South Korea is a member of the Group of Twenty (G20), launched in 1999 by the most powerful nations,
until then united in the G7, in order to associate key emerging economies in addressing the financial crises in
Latin America and Asia. The G20's role increased with the global recession, and since 2008 summits of its
member countries' leaders have been organised on a regular basis. Seoul hosted the Leaders' Summit in
November 2010, when it held the group's presidency. On that occasion G20 members agreed on the Seoul
Action Plan, committing to support green growth strategies in order to promote environmentally sustainable
global growth. Within South Korea, low-carbon green growth has been at the heart of a new national vision,
proposed in 2008 by ex-President Lee Myung-bak as a way to transform the country's high-carbon society
and economy through innovative consumption patterns, increased use of renewable energies and energy
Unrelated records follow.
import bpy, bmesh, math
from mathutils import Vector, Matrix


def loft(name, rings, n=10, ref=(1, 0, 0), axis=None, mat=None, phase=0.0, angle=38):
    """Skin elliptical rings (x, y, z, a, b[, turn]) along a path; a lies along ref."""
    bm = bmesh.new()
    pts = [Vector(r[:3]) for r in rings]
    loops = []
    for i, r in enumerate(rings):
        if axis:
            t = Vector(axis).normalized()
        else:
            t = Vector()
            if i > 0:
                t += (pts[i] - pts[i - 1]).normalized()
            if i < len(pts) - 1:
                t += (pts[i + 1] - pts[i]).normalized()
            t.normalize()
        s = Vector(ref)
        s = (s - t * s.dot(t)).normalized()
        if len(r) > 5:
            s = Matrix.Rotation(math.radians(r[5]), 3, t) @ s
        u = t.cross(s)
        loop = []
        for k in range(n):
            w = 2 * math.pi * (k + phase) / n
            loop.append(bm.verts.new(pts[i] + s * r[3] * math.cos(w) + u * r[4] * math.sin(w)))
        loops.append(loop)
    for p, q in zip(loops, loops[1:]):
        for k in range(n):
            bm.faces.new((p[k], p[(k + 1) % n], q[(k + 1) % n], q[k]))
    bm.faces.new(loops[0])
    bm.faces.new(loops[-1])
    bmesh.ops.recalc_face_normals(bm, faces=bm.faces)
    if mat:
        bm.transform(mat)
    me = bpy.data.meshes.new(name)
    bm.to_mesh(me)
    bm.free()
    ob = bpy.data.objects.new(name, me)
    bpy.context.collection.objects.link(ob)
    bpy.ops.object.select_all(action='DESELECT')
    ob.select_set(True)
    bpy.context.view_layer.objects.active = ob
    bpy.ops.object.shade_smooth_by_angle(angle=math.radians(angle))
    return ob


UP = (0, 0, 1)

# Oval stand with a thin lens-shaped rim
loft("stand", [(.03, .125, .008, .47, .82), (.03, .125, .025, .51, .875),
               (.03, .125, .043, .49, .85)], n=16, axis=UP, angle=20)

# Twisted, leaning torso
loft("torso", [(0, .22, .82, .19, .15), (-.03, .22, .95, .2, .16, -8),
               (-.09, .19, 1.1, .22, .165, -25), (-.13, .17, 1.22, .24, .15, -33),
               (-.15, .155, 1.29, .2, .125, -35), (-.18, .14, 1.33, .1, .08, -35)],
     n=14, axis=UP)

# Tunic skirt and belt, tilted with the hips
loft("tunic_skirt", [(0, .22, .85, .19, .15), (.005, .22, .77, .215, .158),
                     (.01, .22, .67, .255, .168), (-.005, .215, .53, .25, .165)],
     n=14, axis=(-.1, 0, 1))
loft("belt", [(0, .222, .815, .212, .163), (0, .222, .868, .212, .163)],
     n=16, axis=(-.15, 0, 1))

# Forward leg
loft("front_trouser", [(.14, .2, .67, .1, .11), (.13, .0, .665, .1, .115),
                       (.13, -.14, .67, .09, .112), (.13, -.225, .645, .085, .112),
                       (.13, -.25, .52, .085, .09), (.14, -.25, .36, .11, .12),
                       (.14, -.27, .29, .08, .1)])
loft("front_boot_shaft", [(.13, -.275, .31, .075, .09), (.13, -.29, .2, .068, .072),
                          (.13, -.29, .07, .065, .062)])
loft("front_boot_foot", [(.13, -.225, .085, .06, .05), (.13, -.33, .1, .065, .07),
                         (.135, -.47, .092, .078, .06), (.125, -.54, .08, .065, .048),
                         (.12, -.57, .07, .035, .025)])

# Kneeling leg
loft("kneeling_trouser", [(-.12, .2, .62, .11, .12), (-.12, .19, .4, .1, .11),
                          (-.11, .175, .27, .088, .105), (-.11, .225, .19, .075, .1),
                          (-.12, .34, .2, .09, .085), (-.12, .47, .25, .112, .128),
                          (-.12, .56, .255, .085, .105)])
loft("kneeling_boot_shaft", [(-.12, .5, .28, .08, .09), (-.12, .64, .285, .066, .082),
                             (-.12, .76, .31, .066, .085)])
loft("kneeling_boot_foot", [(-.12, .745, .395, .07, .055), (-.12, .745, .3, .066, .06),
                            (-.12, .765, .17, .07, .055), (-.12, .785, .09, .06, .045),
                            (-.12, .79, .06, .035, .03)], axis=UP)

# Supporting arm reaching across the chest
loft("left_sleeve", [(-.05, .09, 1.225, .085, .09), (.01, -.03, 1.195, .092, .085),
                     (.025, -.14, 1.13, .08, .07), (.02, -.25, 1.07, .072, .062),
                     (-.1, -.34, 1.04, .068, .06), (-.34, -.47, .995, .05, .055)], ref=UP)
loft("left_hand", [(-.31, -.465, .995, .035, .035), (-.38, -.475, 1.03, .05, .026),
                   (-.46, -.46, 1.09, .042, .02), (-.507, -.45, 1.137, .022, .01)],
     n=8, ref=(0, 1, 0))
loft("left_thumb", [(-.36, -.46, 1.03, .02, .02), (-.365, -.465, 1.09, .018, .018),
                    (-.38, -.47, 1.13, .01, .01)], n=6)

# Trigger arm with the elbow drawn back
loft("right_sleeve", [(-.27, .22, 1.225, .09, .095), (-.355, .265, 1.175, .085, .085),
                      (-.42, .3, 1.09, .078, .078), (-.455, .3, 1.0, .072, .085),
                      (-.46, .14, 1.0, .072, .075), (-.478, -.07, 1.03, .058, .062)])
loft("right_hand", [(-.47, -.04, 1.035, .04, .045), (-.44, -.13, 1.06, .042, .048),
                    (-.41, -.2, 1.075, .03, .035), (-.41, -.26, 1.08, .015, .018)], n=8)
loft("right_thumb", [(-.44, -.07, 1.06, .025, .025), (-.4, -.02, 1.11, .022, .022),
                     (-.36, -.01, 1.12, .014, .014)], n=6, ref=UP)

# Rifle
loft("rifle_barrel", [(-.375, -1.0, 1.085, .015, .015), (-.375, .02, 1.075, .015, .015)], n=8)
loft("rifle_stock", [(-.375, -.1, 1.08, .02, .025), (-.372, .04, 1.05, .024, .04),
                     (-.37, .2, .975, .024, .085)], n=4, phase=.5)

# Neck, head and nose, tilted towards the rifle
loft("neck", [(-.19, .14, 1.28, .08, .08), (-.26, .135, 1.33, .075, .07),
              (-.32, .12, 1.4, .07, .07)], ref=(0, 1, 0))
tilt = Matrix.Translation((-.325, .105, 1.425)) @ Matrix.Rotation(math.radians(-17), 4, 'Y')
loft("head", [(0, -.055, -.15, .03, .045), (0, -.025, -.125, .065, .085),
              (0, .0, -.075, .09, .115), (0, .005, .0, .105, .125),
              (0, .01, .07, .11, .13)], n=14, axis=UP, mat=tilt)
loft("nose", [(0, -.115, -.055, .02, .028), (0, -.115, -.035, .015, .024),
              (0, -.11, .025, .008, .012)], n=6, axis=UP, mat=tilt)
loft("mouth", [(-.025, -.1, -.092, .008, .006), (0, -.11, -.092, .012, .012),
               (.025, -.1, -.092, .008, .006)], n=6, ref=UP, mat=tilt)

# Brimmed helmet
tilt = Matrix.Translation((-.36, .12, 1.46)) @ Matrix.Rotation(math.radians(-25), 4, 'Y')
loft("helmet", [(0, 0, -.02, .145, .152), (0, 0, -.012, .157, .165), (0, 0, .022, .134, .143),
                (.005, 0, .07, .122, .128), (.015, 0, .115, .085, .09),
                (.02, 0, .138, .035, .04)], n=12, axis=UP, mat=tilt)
efficiency. Taking the lead in the dissemination of this new socio-economic model, South Korea played a
pivotal role in establishing the Global Green Growth Institute (GGGI). Initially a small non-profit foundation
under Korean civil law, in October 2012 it converted into an international organisation providing technical
and policy assistance to emerging or developing countries in their efforts to design and implement their own
green-growth plans. The GGGI has its seat in Seoul and comprises 18 founding member states, including
Denmark and the United Kingdom and some medium-power nations such as Australia and Indonesia. Six
more countries have joined since its inauguration. As a further token of its long-term commitment to
environmental issues, in 2013 South Korea was chosen as the host country of the Green Climate Fund, which
provides financial support to developing countries to help them achieve the adaptation and mitigation
objectives set out under the UN Framework Convention on Climate Change (UNFCCC).
The eighth UN Secretary-General, Ban Ki-moon, is the most internationally renowned top-level political figure
from South Korea. After he was re-elected for a second term (2012-16), Ban launched a five-year action agenda
emphasising, among other issues, the need to conclude a comprehensive and legally binding climate change
agreement. Although some criticise Ban's low-key profile and lack of charisma, stressing in particular the
disappointing outcome of the Copenhagen Climate Change Conference in 2009, he has won praise for his
commitment to environmental concerns and his support to recent pro-democracy movements in Arab-speaking
regions. He was also instrumental in creating UN Women, a new agency promoting a more-coordinated action by
the UN on gender equality and women's empowerment.
Members' Research Service
Page 2 of 2